**AIM OF THE EXERCISE**
Provide the number of lines of the records that include "closed", with no other content.

**DATA TO USE**
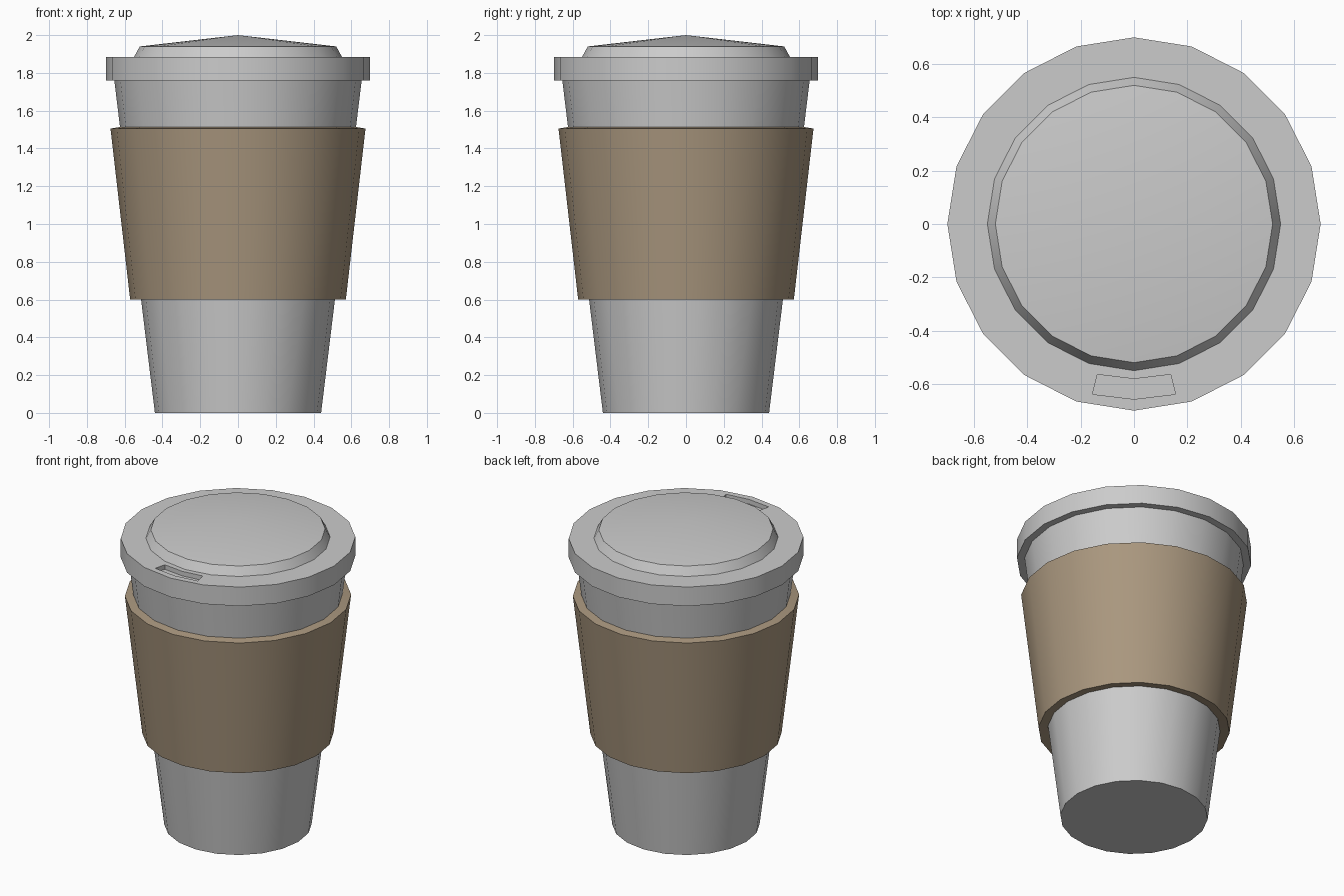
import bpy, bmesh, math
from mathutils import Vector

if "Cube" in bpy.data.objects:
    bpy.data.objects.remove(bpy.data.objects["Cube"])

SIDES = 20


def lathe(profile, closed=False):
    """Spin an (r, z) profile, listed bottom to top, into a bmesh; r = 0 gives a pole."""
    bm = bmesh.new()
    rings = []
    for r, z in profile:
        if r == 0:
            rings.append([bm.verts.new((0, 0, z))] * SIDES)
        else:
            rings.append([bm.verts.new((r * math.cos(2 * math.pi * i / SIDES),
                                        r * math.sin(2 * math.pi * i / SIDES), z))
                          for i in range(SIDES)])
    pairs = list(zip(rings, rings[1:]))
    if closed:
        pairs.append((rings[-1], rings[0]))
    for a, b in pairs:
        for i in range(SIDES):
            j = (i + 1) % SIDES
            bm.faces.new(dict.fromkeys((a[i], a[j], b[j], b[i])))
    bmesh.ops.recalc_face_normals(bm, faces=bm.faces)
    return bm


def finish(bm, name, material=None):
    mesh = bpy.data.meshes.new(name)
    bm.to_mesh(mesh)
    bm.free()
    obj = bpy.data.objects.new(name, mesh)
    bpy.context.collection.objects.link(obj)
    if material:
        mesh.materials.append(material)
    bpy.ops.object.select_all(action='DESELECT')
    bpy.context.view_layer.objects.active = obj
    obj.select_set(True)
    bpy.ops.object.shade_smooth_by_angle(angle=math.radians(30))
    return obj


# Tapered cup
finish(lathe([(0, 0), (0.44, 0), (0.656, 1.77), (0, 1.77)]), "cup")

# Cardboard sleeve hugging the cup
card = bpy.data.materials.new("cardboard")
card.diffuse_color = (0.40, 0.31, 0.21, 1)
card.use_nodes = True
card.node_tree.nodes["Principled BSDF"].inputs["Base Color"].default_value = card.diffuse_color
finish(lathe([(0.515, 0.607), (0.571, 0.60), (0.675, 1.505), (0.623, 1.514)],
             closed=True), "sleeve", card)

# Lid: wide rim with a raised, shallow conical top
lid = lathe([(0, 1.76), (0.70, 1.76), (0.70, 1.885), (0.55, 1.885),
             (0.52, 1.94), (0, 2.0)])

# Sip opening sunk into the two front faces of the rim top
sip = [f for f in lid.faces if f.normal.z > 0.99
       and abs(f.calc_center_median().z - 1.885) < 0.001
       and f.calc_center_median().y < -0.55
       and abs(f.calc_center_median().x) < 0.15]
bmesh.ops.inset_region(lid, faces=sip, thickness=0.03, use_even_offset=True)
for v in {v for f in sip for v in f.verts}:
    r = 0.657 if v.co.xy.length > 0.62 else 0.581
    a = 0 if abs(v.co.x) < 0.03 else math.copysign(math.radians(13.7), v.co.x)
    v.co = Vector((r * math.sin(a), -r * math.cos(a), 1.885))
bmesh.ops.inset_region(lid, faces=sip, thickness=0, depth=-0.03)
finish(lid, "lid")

**COMPLETED EXERCISE**
3